_TASK PROMPT:_
Without including pictures, set down every record exactly as it stands.

Segment Open

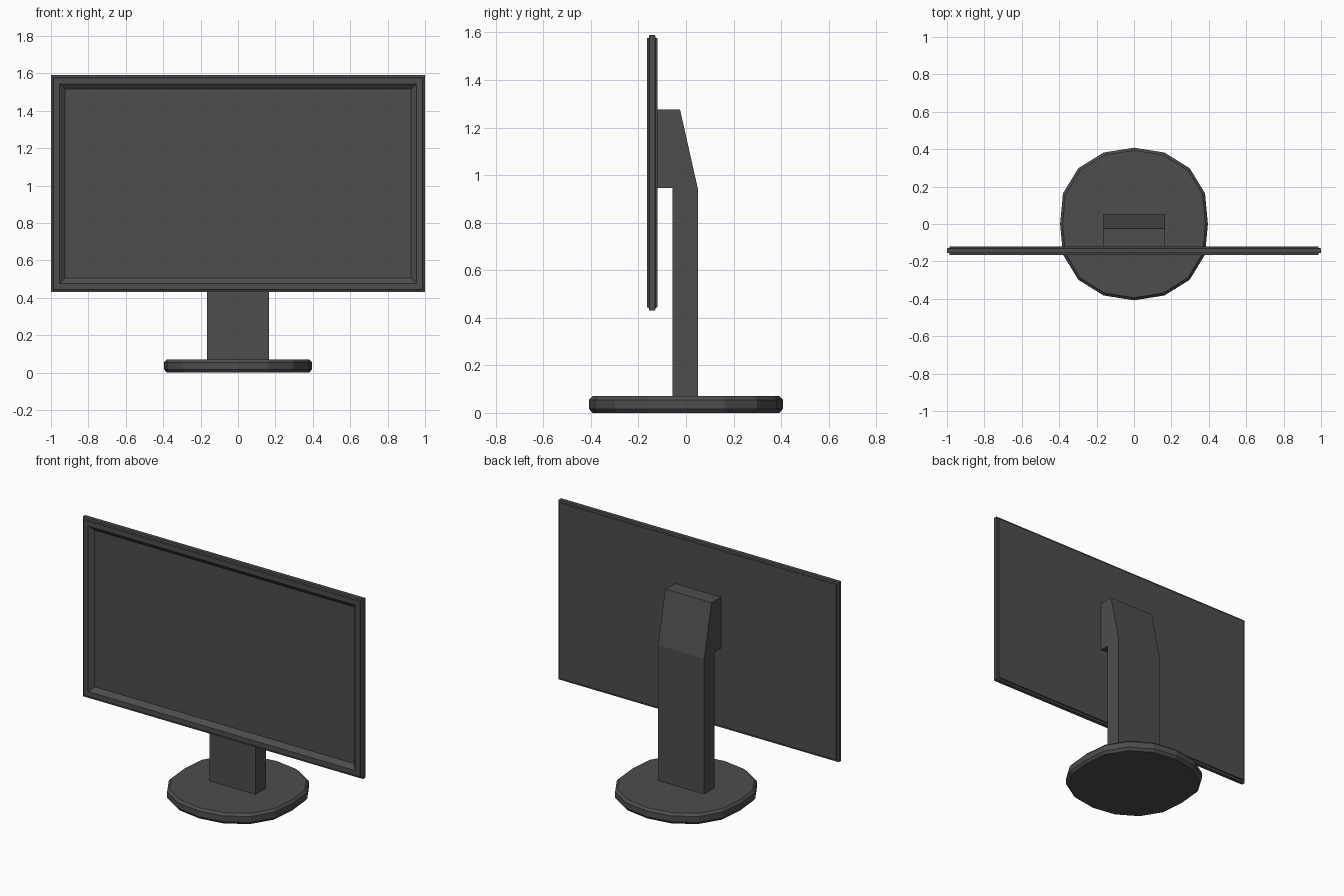
import bpy, bmesh

if "Cube" in bpy.data.objects:
    bpy.data.objects.remove(bpy.data.objects["Cube"])

dark = bpy.data.materials.new("dark_grey")
dark.diffuse_color = (0.075, 0.075, 0.075, 1)
dark.use_nodes = True
dark.node_tree.nodes["Principled BSDF"].inputs["Base Color"].default_value = dark.diffuse_color


def loft(name, rings):
    """Skin a stack of equal-length vertex rings and cap both ends."""
    bm = bmesh.new()
    loops = [[bm.verts.new(p) for p in ring] for ring in rings]
    n = len(loops[0])
    for a, b in zip(loops, loops[1:]):
        for i in range(n):
            j = (i + 1) % n
            bm.faces.new((a[i], a[j], b[j], b[i]))
    bm.faces.new(loops[0])
    bm.faces.new(loops[-1])
    bmesh.ops.recalc_face_normals(bm, faces=bm.faces)
    mesh = bpy.data.meshes.new(name)
    bm.to_mesh(mesh)
    bm.free()
    mesh.materials.append(dark)
    obj = bpy.data.objects.new(name, mesh)
    bpy.context.collection.objects.link(obj)
    return obj


# Base: 16-sided disc with chamfered rims
quarter = [(0.395, 0), (0.38, 0.163), (0.298, 0.298), (0.163, 0.382), (0, 0.408)]
half = quarter + [(-x, y) for x, y in reversed(quarter[:-1])]
outline = half + [(x, -y) for x, y in reversed(half[1:-1])]
levels = [(0, 0.965), (0.017, 1), (0.055, 1), (0.07, 0.965)]
loft("base", [[(x * s, y * s, z) for x, y in outline] for z, s in levels])

# Neck: side profile with a forward-reaching head, extruded across x
profile = [(-0.057, 0.068), (0.05, 0.068), (0.05, 0.943), (-0.025, 1.276),
           (-0.122, 1.276), (-0.122, 0.945), (-0.057, 0.945)]
loft("neck", [[(x, y, z) for y, z in profile] for x in (-0.165, 0.165)])

# Display: chamfered panel with bevelled frame and recessed screen
def rect(inset, y):
    w, h = 1 - inset, 0.58 - inset
    return [(sx * w, y, 1.01 + sz * h) for sx, sz in ((-1, -1), (1, -1), (1, 1), (-1, 1))]

sections = [(0.014, -0.12), (0.012, -0.128), (0, -0.13), (0, -0.154), (0.012, -0.156),
            (0.014, -0.165), (0.046, -0.165), (0.075, -0.14)]
loft("display_panel", [rect(*s) for s in sections])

Segment Closed

_SOLUTION TO THIS TASK:_
import bpy, bmesh

if "Cube" in bpy.data.objects:
    bpy.data.objects.remove(bpy.data.objects["Cube"])

dark = bpy.data.materials.new("dark_grey")
dark.diffuse_color = (0.075, 0.075, 0.075, 1)
dark.use_nodes = True
dark.node_tree.nodes["Principled BSDF"].inputs["Base Color"].default_value = dark.diffuse_color


def loft(name, rings):
    """Skin a stack of equal-length vertex rings and cap both ends."""
    bm = bmesh.new()
    loops = [[bm.verts.new(p) for p in ring] for ring in rings]
    n = len(loops[0])
    for a, b in zip(loops, loops[1:]):
        for i in range(n):
            j = (i + 1) % n
            bm.faces.new((a[i], a[j], b[j], b[i]))
    bm.faces.new(loops[0])
    bm.faces.new(loops[-1])
    bmesh.ops.recalc_face_normals(bm, faces=bm.faces)
    mesh = bpy.data.meshes.new(name)
    bm.to_mesh(mesh)
    bm.free()
    mesh.materials.append(dark)
    obj = bpy.data.objects.new(name, mesh)
    bpy.context.collection.objects.link(obj)
    return obj


# Base: 16-sided disc with chamfered rims
quarter = [(0.395, 0), (0.38, 0.163), (0.298, 0.298), (0.163, 0.382), (0, 0.408)]
half = quarter + [(-x, y) for x, y in reversed(quarter[:-1])]
outline = half + [(x, -y) for x, y in reversed(half[1:-1])]
levels = [(0, 0.965), (0.017, 1), (0.055, 1), (0.07, 0.965)]
loft("base", [[(x * s, y * s, z) for x, y in outline] for z, s in levels])

# Neck: side profile with a forward-reaching head, extruded across x
profile = [(-0.057, 0.068), (0.05, 0.068), (0.05, 0.943), (-0.025, 1.276),
           (-0.122, 1.276), (-0.122, 0.945), (-0.057, 0.945)]
loft("neck", [[(x, y, z) for y, z in profile] for x in (-0.165, 0.165)])

# Display: chamfered panel with bevelled frame and recessed screen
def rect(inset, y):
    w, h = 1 - inset, 0.58 - inset
    return [(sx * w, y, 1.01 + sz * h) for sx, sz in ((-1, -1), (1, -1), (1, 1), (-1, 1))]

sections = [(0.014, -0.12), (0.012, -0.128), (0, -0.13), (0, -0.154), (0.012, -0.156),
            (0.014, -0.165), (0.046, -0.165), (0.075, -0.14)]
loft("display_panel", [rect(*s) for s in sections])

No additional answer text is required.